• [ABOUT THIS EXERCISE] Could you return every line of the material that contains the word "materials"?

━━━━━━

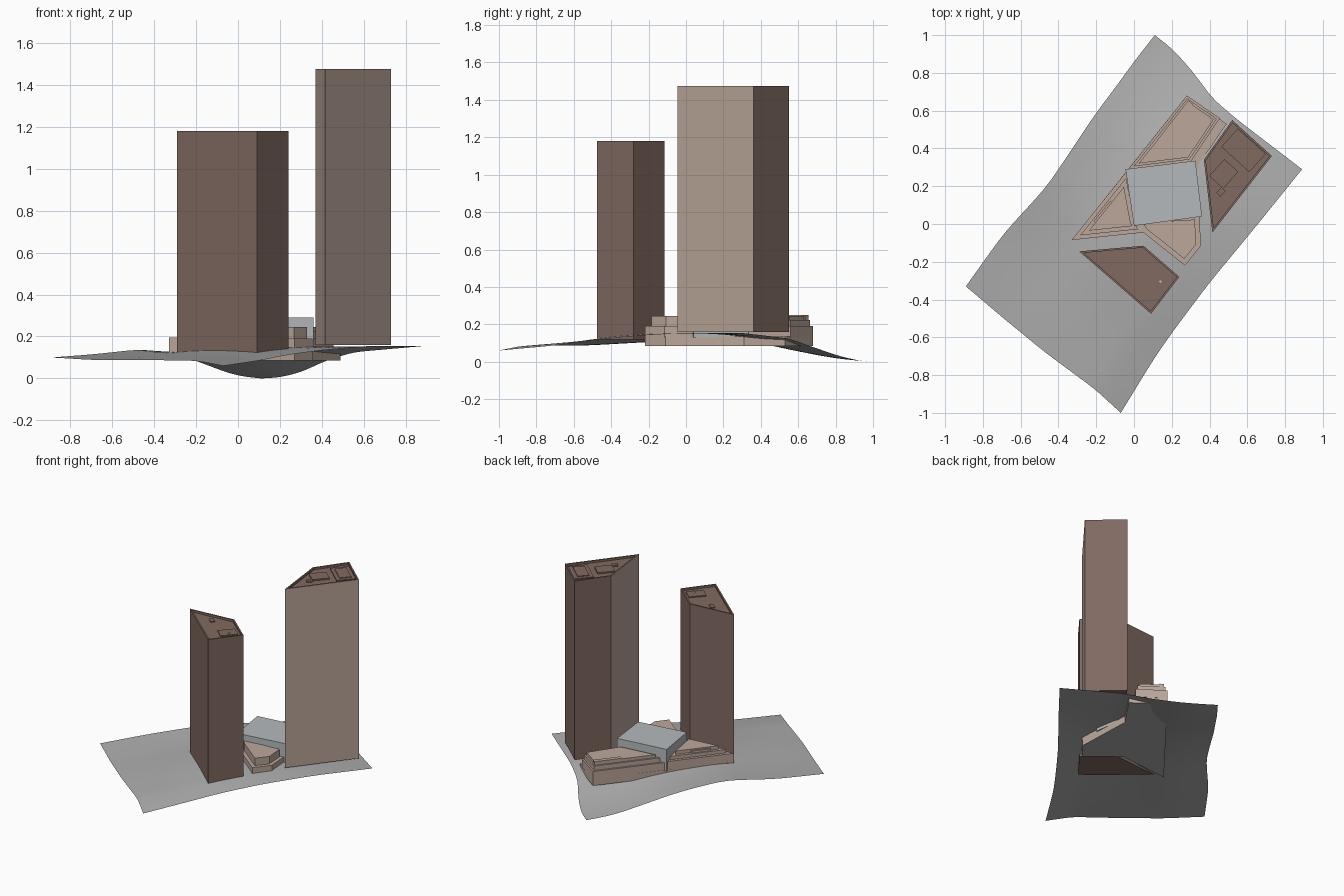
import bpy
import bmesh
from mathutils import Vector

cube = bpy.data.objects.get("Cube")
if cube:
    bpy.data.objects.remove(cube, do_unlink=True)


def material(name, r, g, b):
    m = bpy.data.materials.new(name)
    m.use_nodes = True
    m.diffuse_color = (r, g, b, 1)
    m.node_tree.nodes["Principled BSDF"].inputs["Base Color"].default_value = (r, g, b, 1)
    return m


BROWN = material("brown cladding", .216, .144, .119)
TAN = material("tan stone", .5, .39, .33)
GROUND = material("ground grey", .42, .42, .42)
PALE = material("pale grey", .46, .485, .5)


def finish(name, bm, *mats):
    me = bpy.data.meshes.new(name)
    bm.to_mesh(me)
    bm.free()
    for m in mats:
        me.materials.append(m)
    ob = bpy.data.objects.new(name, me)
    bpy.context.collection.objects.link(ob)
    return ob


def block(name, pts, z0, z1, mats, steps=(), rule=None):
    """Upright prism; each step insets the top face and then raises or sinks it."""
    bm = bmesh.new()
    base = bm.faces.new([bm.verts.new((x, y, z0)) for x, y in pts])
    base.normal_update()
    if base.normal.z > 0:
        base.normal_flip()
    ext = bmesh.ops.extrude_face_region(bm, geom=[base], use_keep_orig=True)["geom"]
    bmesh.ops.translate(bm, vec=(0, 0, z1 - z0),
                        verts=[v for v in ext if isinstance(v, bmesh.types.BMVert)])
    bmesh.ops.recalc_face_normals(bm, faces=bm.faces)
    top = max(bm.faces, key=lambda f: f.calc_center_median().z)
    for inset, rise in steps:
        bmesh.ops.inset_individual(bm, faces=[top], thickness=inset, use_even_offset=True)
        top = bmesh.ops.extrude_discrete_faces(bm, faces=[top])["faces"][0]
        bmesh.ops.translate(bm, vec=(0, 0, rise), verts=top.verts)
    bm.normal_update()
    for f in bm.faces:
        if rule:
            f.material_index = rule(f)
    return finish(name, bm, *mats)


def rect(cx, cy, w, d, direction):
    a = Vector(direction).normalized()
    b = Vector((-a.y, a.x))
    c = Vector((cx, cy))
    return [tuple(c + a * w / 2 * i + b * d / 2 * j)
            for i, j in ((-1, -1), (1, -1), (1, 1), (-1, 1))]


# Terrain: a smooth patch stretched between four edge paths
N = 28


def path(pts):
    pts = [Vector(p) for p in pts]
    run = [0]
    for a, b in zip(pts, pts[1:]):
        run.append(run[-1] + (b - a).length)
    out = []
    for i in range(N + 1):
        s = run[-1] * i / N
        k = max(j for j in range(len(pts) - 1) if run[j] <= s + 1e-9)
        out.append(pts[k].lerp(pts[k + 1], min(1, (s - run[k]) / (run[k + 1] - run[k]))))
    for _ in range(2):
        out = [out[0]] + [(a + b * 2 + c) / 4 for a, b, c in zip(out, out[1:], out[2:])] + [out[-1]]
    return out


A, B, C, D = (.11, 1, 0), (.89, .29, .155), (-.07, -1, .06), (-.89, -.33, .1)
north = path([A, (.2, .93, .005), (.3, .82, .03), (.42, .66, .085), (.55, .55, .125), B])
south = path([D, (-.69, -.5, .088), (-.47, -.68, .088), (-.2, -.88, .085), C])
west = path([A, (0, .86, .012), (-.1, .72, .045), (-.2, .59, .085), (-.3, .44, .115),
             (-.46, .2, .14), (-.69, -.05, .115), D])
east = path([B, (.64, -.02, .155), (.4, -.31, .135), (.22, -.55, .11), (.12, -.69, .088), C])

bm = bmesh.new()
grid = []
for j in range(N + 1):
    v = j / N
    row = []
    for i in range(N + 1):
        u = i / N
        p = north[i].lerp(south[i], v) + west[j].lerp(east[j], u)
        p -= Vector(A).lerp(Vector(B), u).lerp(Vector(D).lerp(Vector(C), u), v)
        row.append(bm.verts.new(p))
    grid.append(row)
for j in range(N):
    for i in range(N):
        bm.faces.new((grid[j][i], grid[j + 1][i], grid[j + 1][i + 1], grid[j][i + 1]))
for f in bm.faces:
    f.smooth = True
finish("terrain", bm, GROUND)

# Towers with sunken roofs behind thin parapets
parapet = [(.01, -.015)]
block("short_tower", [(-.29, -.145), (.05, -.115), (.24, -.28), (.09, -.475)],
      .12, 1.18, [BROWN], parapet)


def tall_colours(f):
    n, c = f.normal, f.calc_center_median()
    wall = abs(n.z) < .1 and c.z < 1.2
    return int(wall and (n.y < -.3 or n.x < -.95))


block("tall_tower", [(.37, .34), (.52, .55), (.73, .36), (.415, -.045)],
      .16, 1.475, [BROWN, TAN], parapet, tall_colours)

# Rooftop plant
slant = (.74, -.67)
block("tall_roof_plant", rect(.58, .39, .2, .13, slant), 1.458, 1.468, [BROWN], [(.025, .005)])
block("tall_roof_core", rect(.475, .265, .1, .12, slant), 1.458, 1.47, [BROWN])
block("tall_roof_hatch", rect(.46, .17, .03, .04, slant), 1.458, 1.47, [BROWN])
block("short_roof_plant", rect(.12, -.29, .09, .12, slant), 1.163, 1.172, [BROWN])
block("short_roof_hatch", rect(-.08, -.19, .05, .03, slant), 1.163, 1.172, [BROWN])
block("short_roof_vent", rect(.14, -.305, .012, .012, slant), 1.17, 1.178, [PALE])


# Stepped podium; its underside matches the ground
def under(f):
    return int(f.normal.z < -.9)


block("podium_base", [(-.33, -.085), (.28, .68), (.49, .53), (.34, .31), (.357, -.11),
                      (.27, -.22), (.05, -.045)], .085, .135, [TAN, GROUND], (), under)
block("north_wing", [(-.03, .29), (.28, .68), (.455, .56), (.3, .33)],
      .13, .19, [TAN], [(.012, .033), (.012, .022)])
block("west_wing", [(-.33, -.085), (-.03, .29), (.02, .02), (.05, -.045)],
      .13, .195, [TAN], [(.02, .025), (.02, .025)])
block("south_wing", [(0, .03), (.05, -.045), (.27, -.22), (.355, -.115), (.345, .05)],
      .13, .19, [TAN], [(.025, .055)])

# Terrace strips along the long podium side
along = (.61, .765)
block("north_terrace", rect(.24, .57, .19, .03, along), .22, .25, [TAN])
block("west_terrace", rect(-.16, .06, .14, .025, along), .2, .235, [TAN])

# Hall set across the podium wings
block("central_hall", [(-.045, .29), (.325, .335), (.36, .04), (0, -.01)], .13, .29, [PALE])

━━━━━━

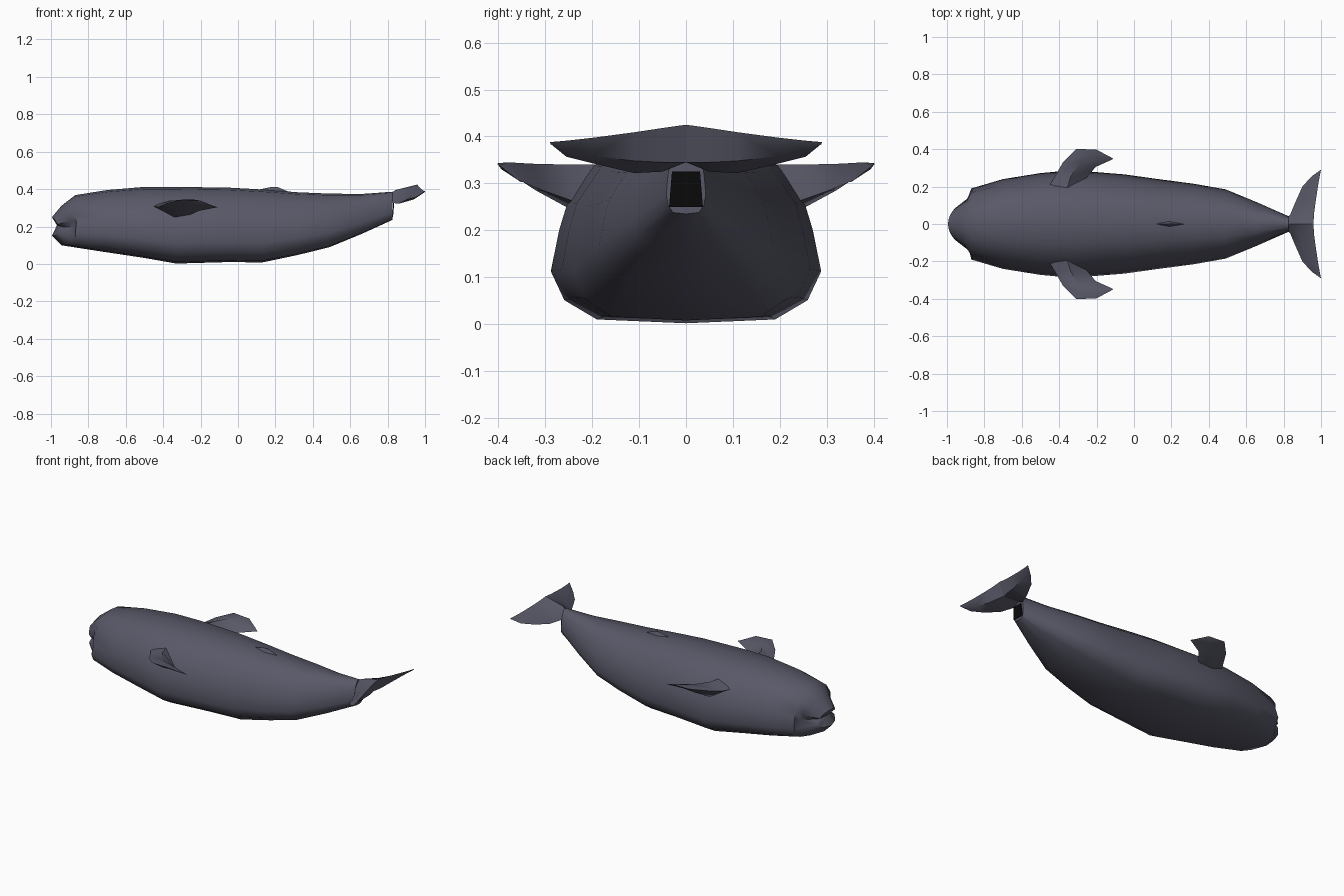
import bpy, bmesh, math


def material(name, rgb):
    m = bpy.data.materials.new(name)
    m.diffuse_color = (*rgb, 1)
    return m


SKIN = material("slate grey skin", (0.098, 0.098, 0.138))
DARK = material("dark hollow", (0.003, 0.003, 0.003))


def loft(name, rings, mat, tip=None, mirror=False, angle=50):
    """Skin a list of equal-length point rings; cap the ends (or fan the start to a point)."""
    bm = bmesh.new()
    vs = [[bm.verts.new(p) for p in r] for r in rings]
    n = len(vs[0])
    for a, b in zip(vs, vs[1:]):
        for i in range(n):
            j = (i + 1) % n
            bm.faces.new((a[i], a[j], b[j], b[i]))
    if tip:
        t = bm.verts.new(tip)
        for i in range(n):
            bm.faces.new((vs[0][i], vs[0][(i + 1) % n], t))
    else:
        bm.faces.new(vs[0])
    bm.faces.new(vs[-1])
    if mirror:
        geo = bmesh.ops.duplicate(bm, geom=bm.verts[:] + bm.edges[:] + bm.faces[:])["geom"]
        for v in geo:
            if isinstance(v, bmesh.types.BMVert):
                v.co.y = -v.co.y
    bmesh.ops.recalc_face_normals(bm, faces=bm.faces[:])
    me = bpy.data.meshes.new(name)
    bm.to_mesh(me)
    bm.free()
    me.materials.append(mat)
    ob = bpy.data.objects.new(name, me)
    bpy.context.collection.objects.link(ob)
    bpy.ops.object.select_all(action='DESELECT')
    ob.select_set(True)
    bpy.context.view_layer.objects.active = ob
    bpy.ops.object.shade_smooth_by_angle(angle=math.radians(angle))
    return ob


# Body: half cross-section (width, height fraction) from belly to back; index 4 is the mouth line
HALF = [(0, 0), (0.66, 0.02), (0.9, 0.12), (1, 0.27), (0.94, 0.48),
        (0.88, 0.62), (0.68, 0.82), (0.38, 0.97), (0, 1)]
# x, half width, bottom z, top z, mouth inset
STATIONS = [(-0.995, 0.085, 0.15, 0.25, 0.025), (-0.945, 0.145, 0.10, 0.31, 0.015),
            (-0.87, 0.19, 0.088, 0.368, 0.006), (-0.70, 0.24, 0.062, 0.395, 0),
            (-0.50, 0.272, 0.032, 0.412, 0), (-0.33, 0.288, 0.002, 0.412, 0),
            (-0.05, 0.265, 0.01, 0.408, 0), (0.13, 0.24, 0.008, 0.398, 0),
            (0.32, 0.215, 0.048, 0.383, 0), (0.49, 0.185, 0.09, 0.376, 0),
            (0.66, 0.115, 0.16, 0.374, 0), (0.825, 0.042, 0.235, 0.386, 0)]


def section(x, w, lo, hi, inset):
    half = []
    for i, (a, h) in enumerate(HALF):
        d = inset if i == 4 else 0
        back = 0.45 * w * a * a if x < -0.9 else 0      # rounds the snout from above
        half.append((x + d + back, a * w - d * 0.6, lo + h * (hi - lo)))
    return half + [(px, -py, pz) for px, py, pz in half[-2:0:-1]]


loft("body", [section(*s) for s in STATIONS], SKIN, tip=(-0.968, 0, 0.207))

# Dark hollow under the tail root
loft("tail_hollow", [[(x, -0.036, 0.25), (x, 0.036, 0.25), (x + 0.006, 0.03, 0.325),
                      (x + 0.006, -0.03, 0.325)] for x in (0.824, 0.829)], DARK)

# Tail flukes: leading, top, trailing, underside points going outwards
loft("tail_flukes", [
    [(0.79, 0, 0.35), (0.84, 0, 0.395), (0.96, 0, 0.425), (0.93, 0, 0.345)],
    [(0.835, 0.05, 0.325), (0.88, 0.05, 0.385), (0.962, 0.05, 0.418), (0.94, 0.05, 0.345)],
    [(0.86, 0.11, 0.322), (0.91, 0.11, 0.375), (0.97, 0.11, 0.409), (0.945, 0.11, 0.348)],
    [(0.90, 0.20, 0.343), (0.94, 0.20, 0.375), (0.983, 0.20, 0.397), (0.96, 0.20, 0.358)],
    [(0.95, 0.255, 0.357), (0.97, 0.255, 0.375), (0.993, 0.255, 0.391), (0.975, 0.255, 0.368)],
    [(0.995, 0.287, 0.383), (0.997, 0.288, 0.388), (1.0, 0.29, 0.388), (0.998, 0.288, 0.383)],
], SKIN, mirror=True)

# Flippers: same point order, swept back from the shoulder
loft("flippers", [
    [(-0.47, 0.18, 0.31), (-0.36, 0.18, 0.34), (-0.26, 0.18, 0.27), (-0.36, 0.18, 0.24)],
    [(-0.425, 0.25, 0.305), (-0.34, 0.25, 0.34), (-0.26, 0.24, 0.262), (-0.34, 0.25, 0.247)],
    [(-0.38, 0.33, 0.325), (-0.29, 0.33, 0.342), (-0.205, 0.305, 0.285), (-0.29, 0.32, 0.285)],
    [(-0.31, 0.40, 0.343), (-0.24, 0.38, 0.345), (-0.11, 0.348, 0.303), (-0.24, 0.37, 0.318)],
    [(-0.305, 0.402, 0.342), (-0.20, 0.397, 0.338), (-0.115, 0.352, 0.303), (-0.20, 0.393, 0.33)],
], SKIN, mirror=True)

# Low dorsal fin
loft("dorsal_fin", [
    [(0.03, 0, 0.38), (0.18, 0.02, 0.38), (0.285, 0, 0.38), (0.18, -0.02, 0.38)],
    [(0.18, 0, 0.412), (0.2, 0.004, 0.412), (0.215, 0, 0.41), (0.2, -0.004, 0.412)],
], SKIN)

━━━━━━

• [ANSWER TO THE EXERCISE]
    m = bpy.data.materials.new(name)
        me.materials.append(m)
    m = bpy.data.materials.new(name)
    me.materials.append(mat)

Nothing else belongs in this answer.